Kopech opened the season as a dominant reliever for Chicago before, in a sign of potential things to come, he received a three-inning start on Sunday. No matter the role, the 24-year-old right-hander has looked dominant in his return to a Major League mound for the first time since 2018. Kopech has struck out 17 of the 40 batters he has faced, and he’s been charged with only two earned runs on three hits in 10 2/3 frames. The top White Sox pitching prospect, who has averaged 96.7 mph on his fastball so far, could find an even more prominent spot in the Rookie of the Year discussion if he gets extended further.

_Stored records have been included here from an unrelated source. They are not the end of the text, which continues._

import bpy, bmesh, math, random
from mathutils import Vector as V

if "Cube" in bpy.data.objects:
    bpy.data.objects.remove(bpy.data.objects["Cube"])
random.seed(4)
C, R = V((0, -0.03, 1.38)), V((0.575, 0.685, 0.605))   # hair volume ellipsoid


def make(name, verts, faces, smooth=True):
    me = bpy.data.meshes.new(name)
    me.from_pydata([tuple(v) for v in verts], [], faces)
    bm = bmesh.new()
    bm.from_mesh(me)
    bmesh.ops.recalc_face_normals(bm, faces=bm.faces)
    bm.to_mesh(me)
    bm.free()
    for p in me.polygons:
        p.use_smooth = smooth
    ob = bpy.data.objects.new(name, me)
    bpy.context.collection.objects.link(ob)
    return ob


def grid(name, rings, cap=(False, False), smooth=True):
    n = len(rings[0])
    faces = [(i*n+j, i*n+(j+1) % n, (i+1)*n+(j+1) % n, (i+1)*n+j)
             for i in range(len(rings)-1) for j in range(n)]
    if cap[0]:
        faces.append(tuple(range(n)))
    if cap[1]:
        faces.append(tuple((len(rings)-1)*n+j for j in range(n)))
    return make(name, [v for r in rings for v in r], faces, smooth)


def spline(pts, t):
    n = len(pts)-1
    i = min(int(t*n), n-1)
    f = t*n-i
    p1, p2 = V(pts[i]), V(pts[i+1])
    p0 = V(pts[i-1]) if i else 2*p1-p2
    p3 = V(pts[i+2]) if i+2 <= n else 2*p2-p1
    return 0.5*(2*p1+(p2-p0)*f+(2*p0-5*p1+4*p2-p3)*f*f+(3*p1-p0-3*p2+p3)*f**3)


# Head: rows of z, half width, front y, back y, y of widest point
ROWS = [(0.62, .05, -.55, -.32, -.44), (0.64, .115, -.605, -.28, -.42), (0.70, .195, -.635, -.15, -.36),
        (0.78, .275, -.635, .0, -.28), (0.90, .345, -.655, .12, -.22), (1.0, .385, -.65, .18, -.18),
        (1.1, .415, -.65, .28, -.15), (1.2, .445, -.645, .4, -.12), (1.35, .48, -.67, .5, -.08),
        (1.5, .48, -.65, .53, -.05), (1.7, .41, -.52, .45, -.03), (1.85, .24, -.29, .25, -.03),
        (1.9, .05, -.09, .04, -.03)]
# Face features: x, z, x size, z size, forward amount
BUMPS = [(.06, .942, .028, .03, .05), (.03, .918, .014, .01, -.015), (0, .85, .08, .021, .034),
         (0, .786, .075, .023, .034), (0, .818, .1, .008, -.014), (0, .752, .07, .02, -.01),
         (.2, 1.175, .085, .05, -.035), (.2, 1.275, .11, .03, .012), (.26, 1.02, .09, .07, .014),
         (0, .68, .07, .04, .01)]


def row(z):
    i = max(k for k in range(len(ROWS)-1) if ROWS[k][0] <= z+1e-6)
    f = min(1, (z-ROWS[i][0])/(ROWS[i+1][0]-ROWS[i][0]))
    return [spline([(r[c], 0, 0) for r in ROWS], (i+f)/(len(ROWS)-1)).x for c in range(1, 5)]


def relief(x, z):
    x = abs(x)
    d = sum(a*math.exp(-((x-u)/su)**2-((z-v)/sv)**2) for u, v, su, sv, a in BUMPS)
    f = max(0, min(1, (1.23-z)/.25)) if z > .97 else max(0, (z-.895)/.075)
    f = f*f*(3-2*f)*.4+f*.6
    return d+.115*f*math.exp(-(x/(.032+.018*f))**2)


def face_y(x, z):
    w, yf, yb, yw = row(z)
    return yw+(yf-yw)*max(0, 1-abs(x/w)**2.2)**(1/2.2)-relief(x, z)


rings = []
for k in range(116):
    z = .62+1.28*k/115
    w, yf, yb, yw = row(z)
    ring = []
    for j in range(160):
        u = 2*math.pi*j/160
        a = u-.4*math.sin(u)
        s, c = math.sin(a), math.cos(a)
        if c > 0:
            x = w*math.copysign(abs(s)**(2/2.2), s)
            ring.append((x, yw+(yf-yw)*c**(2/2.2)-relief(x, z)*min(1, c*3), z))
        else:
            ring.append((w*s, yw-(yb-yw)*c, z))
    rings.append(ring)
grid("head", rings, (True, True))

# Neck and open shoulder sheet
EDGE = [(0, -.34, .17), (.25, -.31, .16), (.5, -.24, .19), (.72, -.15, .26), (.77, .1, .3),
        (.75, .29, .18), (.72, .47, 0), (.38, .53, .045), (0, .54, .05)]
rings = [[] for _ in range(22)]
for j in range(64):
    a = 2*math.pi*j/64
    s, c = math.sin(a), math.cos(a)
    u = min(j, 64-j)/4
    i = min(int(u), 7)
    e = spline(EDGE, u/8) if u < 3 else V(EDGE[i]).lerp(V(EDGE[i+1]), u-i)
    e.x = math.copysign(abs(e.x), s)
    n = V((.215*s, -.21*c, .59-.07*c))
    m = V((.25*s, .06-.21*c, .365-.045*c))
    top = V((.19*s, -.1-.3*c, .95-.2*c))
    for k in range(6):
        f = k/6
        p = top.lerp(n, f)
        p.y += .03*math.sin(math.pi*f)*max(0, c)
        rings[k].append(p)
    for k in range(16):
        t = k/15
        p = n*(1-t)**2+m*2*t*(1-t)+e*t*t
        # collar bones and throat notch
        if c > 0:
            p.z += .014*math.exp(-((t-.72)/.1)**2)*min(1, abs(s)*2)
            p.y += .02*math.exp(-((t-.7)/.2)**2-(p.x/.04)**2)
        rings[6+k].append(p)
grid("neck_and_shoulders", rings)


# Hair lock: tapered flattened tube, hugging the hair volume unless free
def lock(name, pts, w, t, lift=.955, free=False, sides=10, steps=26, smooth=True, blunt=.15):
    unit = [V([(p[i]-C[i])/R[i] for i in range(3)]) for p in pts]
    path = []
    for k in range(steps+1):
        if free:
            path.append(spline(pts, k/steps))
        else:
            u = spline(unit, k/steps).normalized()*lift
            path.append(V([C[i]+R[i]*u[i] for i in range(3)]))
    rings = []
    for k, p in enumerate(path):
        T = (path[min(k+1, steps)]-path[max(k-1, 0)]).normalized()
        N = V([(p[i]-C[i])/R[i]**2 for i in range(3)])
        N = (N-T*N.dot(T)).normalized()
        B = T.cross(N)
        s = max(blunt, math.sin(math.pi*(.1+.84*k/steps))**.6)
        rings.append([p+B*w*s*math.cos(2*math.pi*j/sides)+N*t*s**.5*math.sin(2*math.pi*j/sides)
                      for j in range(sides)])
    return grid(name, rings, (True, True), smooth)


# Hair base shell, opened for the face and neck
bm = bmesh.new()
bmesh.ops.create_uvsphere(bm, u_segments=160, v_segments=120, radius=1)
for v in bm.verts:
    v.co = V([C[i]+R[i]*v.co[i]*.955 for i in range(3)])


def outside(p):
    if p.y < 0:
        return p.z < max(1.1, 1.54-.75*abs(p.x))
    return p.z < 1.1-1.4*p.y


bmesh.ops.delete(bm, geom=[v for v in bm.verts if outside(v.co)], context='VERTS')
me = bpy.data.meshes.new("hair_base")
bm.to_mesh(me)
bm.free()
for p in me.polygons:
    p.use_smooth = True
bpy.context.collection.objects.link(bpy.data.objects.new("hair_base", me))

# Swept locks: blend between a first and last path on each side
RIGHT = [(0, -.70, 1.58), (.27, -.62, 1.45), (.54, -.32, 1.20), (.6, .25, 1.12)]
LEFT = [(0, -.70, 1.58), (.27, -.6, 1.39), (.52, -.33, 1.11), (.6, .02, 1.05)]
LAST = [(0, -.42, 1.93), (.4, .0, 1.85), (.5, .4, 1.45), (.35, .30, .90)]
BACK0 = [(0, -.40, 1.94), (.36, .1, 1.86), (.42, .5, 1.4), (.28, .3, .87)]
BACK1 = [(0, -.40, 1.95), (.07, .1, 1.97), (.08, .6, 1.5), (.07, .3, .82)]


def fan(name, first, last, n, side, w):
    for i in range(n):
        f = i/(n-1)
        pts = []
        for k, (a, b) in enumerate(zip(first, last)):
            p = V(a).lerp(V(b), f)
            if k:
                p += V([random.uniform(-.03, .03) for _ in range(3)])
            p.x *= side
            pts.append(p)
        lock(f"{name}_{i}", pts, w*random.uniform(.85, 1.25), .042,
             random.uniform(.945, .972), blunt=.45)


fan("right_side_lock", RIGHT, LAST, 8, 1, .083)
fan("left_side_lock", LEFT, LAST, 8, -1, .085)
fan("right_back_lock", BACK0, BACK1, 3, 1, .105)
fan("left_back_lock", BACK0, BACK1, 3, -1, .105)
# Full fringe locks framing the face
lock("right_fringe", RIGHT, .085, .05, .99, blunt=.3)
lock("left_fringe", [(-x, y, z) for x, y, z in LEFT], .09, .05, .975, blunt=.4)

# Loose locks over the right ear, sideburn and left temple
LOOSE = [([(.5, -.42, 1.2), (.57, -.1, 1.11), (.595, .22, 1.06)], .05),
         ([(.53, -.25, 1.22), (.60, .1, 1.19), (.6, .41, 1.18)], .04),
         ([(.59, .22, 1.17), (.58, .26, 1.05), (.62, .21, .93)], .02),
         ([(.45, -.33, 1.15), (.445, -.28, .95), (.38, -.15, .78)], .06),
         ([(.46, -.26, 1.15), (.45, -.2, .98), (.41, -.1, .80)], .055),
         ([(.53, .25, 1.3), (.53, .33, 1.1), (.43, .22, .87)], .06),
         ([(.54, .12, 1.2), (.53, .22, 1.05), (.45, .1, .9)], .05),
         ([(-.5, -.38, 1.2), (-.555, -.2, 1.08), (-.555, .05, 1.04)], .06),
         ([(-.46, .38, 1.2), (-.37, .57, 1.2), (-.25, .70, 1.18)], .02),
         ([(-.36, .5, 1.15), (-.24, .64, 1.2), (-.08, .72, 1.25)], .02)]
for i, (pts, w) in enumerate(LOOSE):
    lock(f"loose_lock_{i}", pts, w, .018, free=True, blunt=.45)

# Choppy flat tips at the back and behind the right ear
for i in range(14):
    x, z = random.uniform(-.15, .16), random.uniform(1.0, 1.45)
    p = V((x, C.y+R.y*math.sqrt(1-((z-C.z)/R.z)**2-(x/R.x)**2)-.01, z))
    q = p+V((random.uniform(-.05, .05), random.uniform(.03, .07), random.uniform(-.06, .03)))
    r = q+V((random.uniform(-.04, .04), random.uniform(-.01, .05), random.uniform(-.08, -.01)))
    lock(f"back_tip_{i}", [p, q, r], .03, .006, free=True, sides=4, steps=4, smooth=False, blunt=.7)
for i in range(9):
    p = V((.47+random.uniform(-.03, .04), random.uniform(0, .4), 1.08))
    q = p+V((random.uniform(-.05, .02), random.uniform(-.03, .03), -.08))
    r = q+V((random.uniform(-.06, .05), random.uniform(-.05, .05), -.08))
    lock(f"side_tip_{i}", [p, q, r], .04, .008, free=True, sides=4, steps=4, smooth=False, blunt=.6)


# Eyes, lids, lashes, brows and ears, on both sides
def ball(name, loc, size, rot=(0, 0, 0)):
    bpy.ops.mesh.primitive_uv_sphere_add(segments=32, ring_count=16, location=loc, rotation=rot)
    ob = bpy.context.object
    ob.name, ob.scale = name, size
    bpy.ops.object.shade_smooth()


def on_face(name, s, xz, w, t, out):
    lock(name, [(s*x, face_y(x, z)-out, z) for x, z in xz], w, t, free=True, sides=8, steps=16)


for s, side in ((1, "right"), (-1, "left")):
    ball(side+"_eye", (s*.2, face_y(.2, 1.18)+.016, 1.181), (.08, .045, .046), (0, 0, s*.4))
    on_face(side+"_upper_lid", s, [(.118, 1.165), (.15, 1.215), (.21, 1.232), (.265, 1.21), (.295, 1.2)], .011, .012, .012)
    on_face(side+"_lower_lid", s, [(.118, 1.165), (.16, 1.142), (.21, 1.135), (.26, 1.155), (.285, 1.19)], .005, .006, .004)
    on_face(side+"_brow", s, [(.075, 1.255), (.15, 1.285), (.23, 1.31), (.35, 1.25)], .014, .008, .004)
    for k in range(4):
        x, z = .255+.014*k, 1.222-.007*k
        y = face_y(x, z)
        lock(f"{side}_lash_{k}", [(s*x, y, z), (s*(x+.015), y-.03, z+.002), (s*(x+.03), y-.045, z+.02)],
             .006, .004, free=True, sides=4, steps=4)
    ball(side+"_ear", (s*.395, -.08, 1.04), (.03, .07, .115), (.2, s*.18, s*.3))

9. Triston McKenzie, RHP, Indians (graduated from Top 30)
Previous RPR: Unranked
Speaking of AL Central pitchers who have worked out of multiple roles, McKenzie seems to have settled into his place in the Cleveland rotation. The 6-foot-5 right-hander is getting plenty of K’s, striking out 18 of the 54 batters he has faced so far. In fact, his whiff rate ranks in the 92nd percentile of all Major League pitchers so far on the young season. Control has been an issue as he’s walked 10 in 12 2/3 innings, and that has hurt his 3.55 ERA and 1.50 WHIP. But that skill hasn’t been a major issue for the Cleveland hurler in the past, and it’s in the swing-and-misses that fans should derive the most optimism.

10. Emmanuel Clase, RHP, Indians (Graduated from Top 30)
Previous RPR: Unranked
There are no questions as to Clase’s role in northeast Ohio. The right-hander with a triple-digit cutter (i.e. the fastest average fastball in the Majors) is settling as Cleveland’s closer and bringing results to back up that placement. Clase has notched four saves over his eight appearances and has yet to allow an earned run over 7 1/3 innings. He has fanned 10 batters and walked only two in that time. Brewers star Devin Williams was the first reliever to win Rookie of the Year since Craig Kimbrel in 2011. Clase has at least a chance to make sure the gap will be much closer this time around.

Others receiving votes: Bobby Dalbec, Tyler Stephenson, Yermín Mercedes, Zach McKinstry

Dropping out: Andrew Vaughn, Sixto Sánchez, Bobby Dalbec, Ryan Mountcastle, Nick Madrigal, Cristian Pache